### Task requirements
Your answer should hold only the lines from the one with "0.12, 0.08, 1)))" through the end of the listing below, each retyped exactly.

### Exercise input

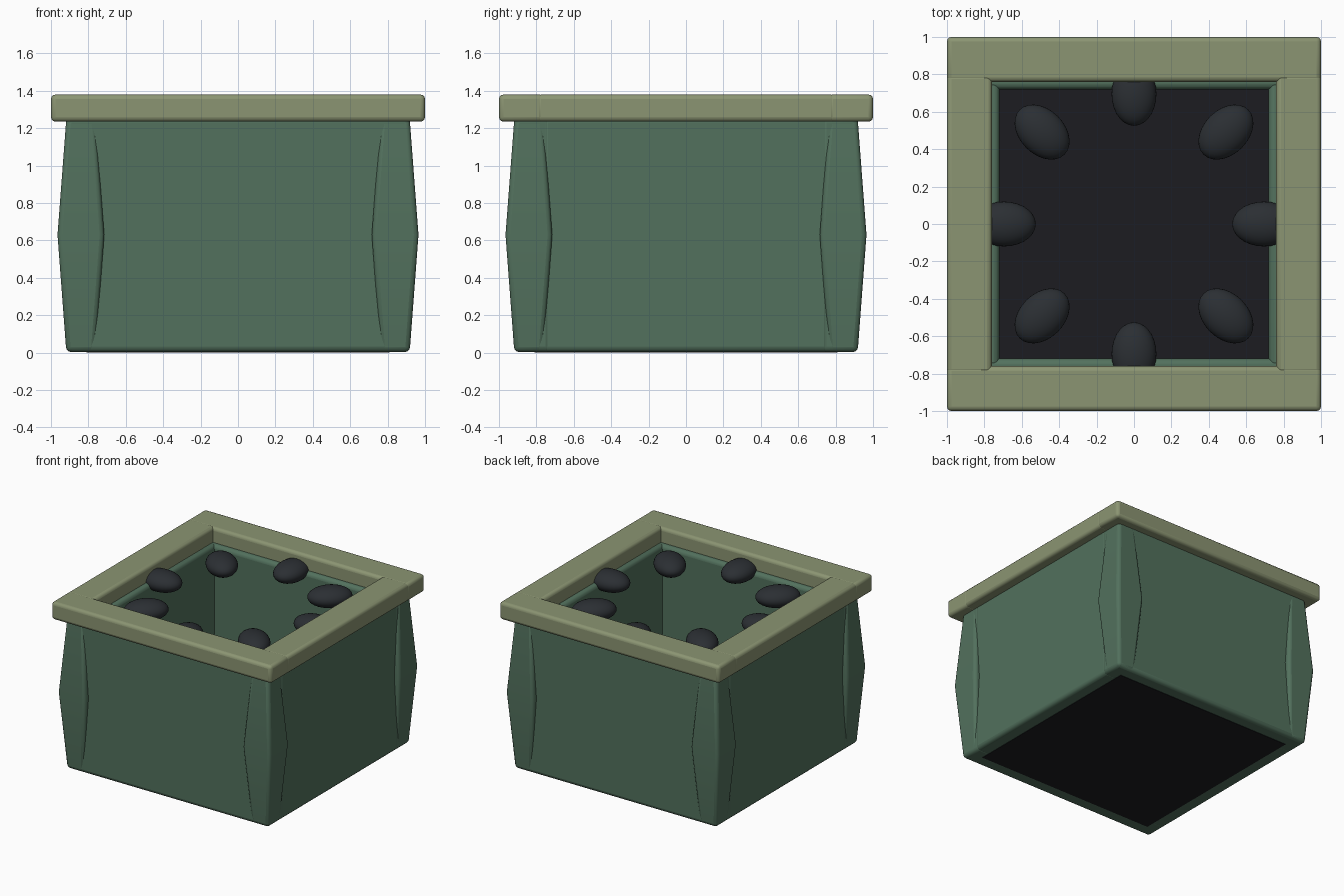
import bpy, bmesh, math
from mathutils import Matrix

if "Cube" in bpy.data.objects:
    bpy.data.objects.remove(bpy.data.objects["Cube"])


def material(name, rgb):
    m = bpy.data.materials.new(name)
    m.diffuse_color = (*rgb, 1)
    m.use_nodes = True
    m.node_tree.nodes["Principled BSDF"].inputs["Base Color"].default_value = m.diffuse_color
    return m


GREEN = material("green_paint", (0.085, 0.165, 0.11))
OLIVE = material("olive_paint", (0.26, 0.30, 0.17))
STONE = material("dark_stone", (0.024, 0.028, 0.033))
SOIL = material("black_base", (0.012, 0.012, 0.015))


def finish(name, bm, mat, bevel=0.0):
    bmesh.ops.recalc_face_normals(bm, faces=bm.faces)
    me = bpy.data.meshes.new(name)
    bm.to_mesh(me)
    bm.free()
    ob = bpy.data.objects.new(name, me)
    bpy.context.collection.objects.link(ob)
    me.materials.append(mat)
    if bevel:
        mod = ob.modifiers.new("bevel", 'BEVEL')
        mod.width, mod.segments = bevel, 3
        mod.limit_method = 'ANGLE'
        mod.angle_limit = math.radians(40)
    bpy.ops.object.select_all(action='DESELECT')
    ob.select_set(True)
    bpy.context.view_layer.objects.active = ob
    bpy.ops.object.shade_smooth_by_angle(angle=math.radians(35))
    return ob


def box(name, centre, size, mat, bevel):
    bm = bmesh.new()
    bmesh.ops.create_cube(bm, size=1, matrix=Matrix.Translation(centre) @ Matrix.Diagonal((*size, 1)))
    return finish(name, bm, mat, bevel)


def frame(name, inner, outer, z0, z1, mat, bevel):
    """Four boards: long front and back, with side boards let into them."""
    mid, thick, z, h = (inner + outer) / 2, outer - inner, (z0 + z1) / 2, z1 - z0
    for s, a, b in ((-1, "front", "left"), (1, "back", "right")):
        box(f"{a}_{name}", (0, s * mid, z), (2 * outer, thick, h), mat, bevel)
        box(f"{b}_{name}", (s * mid, 0, z), (thick, 2 * (inner + bevel * 1.6), h), mat, bevel)


# walls, rim and base
frame("wall", 0.72, 0.92, 0.003, 1.26, GREEN, 0.03)
frame("rim", 0.76, 1.0, 1.235, 1.38, OLIVE, 0.025)
box("base", (0, 0, 0.04), (1.62, 1.62, 0.08), SOIL, 0)

# corner posts, swelling at mid height
for sx, sy, label in ((-1, -1, "front_left"), (1, -1, "front_right"),
                      (-1, 1, "back_left"), (1, 1, "back_right")):
    bm = bmesh.new()
    rings = [[bm.verts.new((sx * 0.84 + dx * r, sy * 0.84 + dy * r, z))
              for dx, dy in ((-1, -1), (1, -1), (1, 1), (-1, 1))]
             for r, z in ((0.078, 0.005), (0.125, 0.63), (0.078, 1.25))]
    for lo, hi in zip(rings, rings[1:]):
        for i in range(4):
            j = (i + 1) % 4
            bm.faces.new((lo[i], lo[j], hi[j], hi[i]))
    bm.faces.new(rings[0])
    bm.faces.new(rings[-1])
    finish(f"{label}_post", bm, GREEN, 0.025)

# ring of pebbles under the rim, long axis pointing to the centre
for i in range(8):
    bm = bmesh.new()
    bmesh.ops.create_uvsphere(
        bm, u_segments=28, v_segments=16, radius=1,
        matrix=Matrix.Rotation(i * math.pi / 4, 4, 'Z') @ Matrix.Translation((0.695, 0, 1.255))
        @ Matrix.Diagonal((0.17, 0.12, 0.08, 1)))
    finish(f"pebble_{i + 1}", bm, STONE)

### Response for this exercise
        @ Matrix.Diagonal((0.17, 0.12, 0.08, 1)))
    finish(f"pebble_{i + 1}", bm, STONE)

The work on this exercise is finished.